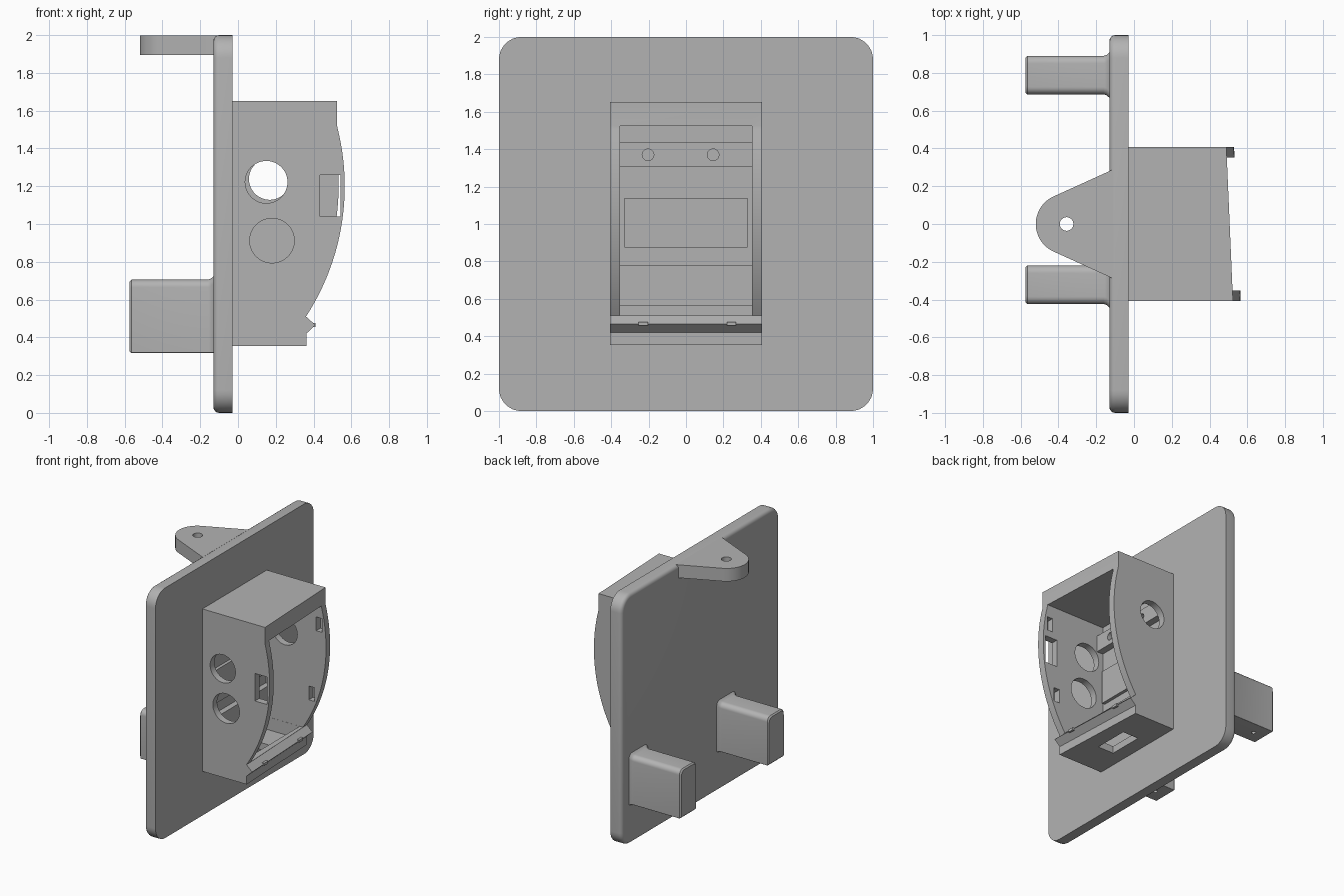
import bpy, bmesh, math
from mathutils import Vector

old = bpy.data.objects.get("Cube")
if old:
    bpy.data.objects.remove(old, do_unlink=True)

grey = bpy.data.materials.new("plain grey")
grey.use_nodes = True
COLOUR = (0.45, 0.45, 0.45, 1)
grey.diffuse_color = COLOUR
grey.node_tree.nodes["Principled BSDF"].inputs["Base Color"].default_value = COLOUR


def finish(name, bm):
    bmesh.ops.recalc_face_normals(bm, faces=bm.faces)
    mesh = bpy.data.meshes.new(name)
    bm.to_mesh(mesh)
    bm.free()
    mesh.materials.append(grey)
    ob = bpy.data.objects.new(name, mesh)
    bpy.context.collection.objects.link(ob)
    return ob


def loft(name, rings):
    """Skin a list of equal-length point rings and cap both ends."""
    bm = bmesh.new()
    loops = [[bm.verts.new(p) for p in ring] for ring in rings]
    n = len(loops[0])
    for a, b in zip(loops, loops[1:]):
        for i in range(n):
            j = (i + 1) % n
            bm.faces.new((a[i], a[j], b[j], b[i]))
    bm.faces.new(loops[0])
    bm.faces.new(loops[-1])
    return finish(name, bm)


def box(name, x, y, z):
    ring = [(y[0], z[0]), (y[1], z[0]), (y[1], z[1]), (y[0], z[1])]
    return loft(name, [[(v, a, b) for a, b in ring] for v in x])


def rod(name, centre, r, span, axis):
    """Cylinder along y or z; centre gives the other two coordinates."""
    ring = [(centre[0] + r * math.cos(t * math.pi / 24),
             centre[1] + r * math.sin(t * math.pi / 24)) for t in range(48)]
    place = {"x": lambda a, b, s: (s, a, b), "y": lambda a, b, s: (a, s, b),
             "z": lambda a, b, s: (a, b, s)}[axis]
    return loft(name, [[place(a, b, s) for a, b in ring] for s in span])


def rounded(y0, y1, z0, z1, r_low, r_high, steps=8):
    """Rounded rectangle in the y-z plane."""
    pts = []
    corners = [(y1, z1, -1, -1, r_high, 0), (y0, z1, 1, -1, r_high, 1),
               (y0, z0, 1, 1, r_low, 2), (y1, z0, -1, 1, r_low, 3)]
    for y, z, sy, sz, r, q in corners:
        for k in range(steps + 1):
            t = (q + k / steps) * math.pi / 2
            pts.append((y + sy * r + r * math.cos(t), z + sz * r + r * math.sin(t)))
    return pts


def cut(ob, *cutters):
    for c in cutters:
        c.hide_render = True
        m = ob.modifiers.new("cut", "BOOLEAN")
        m.operation, m.solver, m.object = "DIFFERENCE", "EXACT", c
        bpy.context.view_layer.objects.active = ob
        bpy.ops.object.modifier_apply(modifier=m.name)
        bpy.data.objects.remove(c, do_unlink=True)


def smooth(ob):
    bpy.ops.object.select_all(action="DESELECT")
    ob.select_set(True)
    bpy.context.view_layer.objects.active = ob
    bpy.ops.object.shade_smooth_by_angle(angle=math.radians(30))


# Wall plate with rounded corners and a softened rear edge
R = 0.03
rings = []
for k in range(5):
    t = k / 4 * math.pi / 2
    inset = R * (1 - math.sin(t))
    x = -0.13 + R * (1 - math.cos(t))
    rings.append([(x, a, b) for a, b in
                  rounded(-1 + inset, 1 - inset, inset, 2 - inset, 0.12 - inset, 0.12 - inset)])
rings.append([(-0.03, a, b) for a, b in rounded(-1, 1, 0, 2, 0.12, 0.12)])
smooth(loft("plate", rings))

# Rear pegs flaring into the plate, with a small hole underneath
for name, y in (("left_peg", -0.322), ("right_peg", 0.788)):
    rings = []
    for x, f in ((-0.575, 0.01), (-0.565, 0), (-0.16, 0), (-0.145, -0.005),
                 (-0.135, -0.014), (-0.12, -0.025)):
        low = 0.318 + max(f, 0)
        rings.append([(x, a, b) for a, b in
                      rounded(y - 0.102 + f, y + 0.102 - f, low, 0.705 - f, 0.004, 0.04)])
    peg = loft(name, rings)
    cut(peg, rod("peg_hole", (-0.47, y), 0.016, (0.2, 0.42), "z"))
    smooth(peg)

# Hanging tab at the top
tip = [(-0.36 + 0.16 * math.cos(math.radians(a)), 0.16 * math.sin(math.radians(a)))
       for a in range(115, 246, 5)]
outline = [(-0.11, 0.289), (-0.13, 0.28)] + tip + [(-0.13, -0.28), (-0.11, -0.289)]
tab = loft("hanging_tab", [[(a, b, z) for a, b in outline] for z in (1.895, 1.999)])
cut(tab, rod("tab_hole", (-0.357, 0), 0.036, (1.8, 2.1), "z"))
smooth(tab)

# Housing: bowed side profile, slightly shallower toward the rear side
HALF = 0.407
ARC_R, ARC_X, ARC_Z = 1.264, 0.565 - 1.264, 1.2
profile = [(-0.04, 0.353), (0.362, 0.353), (0.362, 0.42), (0.41, 0.465)]
for k in range(25):
    z = 0.51 + k / 24
    profile.append((ARC_X + math.sqrt(ARC_R ** 2 - (z - ARC_Z) ** 2), z))
profile += [(0.524, 1.525), (0.524, 1.652), (-0.04, 1.652)]


def skew(x, y):
    return x - 0.043 * (y + HALF) if x > 0.3 else x


housing = loft("housing", [[(skew(x, y), y, z) for x, z in profile] for y in (-HALF, HALF)])
pockets = [box("pocket", (x - 0.025, x + 0.025), (s * 0.375 - 0.03, s * 0.375 + 0.03),
               (z - 0.055, z + 0.055))
           for s in (-1, 1) for x, z in ((0.485 - 0.015 * s, 1.37), (0.42 - 0.015 * s, 0.8))]
cut(housing,
    box("cavity", (0.0, 1), (-0.352, 0.352), (0.512, 1.525)),
    box("lower_cavity", (0.0, 0.3), (-0.351, 0.351), (0.41, 0.6)),
    rod("upper_hole", (0.15, 1.222), 0.112, (-0.5, -0.3), "y"),
    rod("rear_hole", (0.168, 1.238), 0.11, (0.3, 0.5), "y"),
    rod("lower_hole", (0.18, 0.912), 0.118, (-0.5, -0.3), "y"),
    box("side_slot", (0.435, 0.543), (-0.5, -0.3), (1.04, 1.26)),
    box("floor_slot", (0.08, 0.22), (-0.14, 0.14), (0.3, 0.45)),
    *pockets)
smooth(housing)

# Fittings on the inner back wall
rail = box("inner_rail", (-0.01, 0.055), (-0.352, 0.352), (1.305, 1.435))
cut(rail, *[rod("rail_hole", (y, 1.37), 0.031, (0.02, 0.1), "x") for y in (-0.203, 0.145)])
box("inner_panel", (-0.01, 0.025), (-0.33, 0.33), (0.875, 1.14))
box("inner_block", (-0.01, 0.045), (-0.352, 0.352), (0.565, 0.78))

# Catches on the front ridge
for y in (-0.228, 0.243):
    x = skew(0.405, y)
    box("ridge_catch", (x - 0.03, x + 0.012), (y - 0.025, y + 0.025), (0.456, 0.476))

•••••

What is needed —
Please give back exactly the lines of this listing beginning at the line with "# Housing: bowed" and ending with the line with "in (-0.203, 0.145)])", both included, and nothing else.

Answer box —
# Housing: bowed side profile, slightly shallower toward the rear side
HALF = 0.407
ARC_R, ARC_X, ARC_Z = 1.264, 0.565 - 1.264, 1.2
profile = [(-0.04, 0.353), (0.362, 0.353), (0.362, 0.42), (0.41, 0.465)]
for k in range(25):
    z = 0.51 + k / 24
    profile.append((ARC_X + math.sqrt(ARC_R ** 2 - (z - ARC_Z) ** 2), z))
profile += [(0.524, 1.525), (0.524, 1.652), (-0.04, 1.652)]


def skew(x, y):
    return x - 0.043 * (y + HALF) if x > 0.3 else x


housing = loft("housing", [[(skew(x, y), y, z) for x, z in profile] for y in (-HALF, HALF)])
pockets = [box("pocket", (x - 0.025, x + 0.025), (s * 0.375 - 0.03, s * 0.375 + 0.03),
               (z - 0.055, z + 0.055))
           for s in (-1, 1) for x, z in ((0.485 - 0.015 * s, 1.37), (0.42 - 0.015 * s, 0.8))]
cut(housing,
    box("cavity", (0.0, 1), (-0.352, 0.352), (0.512, 1.525)),
    box("lower_cavity", (0.0, 0.3), (-0.351, 0.351), (0.41, 0.6)),
    rod("upper_hole", (0.15, 1.222), 0.112, (-0.5, -0.3), "y"),
    rod("rear_hole", (0.168, 1.238), 0.11, (0.3, 0.5), "y"),
    rod("lower_hole", (0.18, 0.912), 0.118, (-0.5, -0.3), "y"),
    box("side_slot", (0.435, 0.543), (-0.5, -0.3), (1.04, 1.26)),
    box("floor_slot", (0.08, 0.22), (-0.14, 0.14), (0.3, 0.45)),
    *pockets)
smooth(housing)

# Fittings on the inner back wall
rail = box("inner_rail", (-0.01, 0.055), (-0.352, 0.352), (1.305, 1.435))
cut(rail, *[rod("rail_hole", (y, 1.37), 0.031, (0.02, 0.1), "x") for y in (-0.203, 0.145)])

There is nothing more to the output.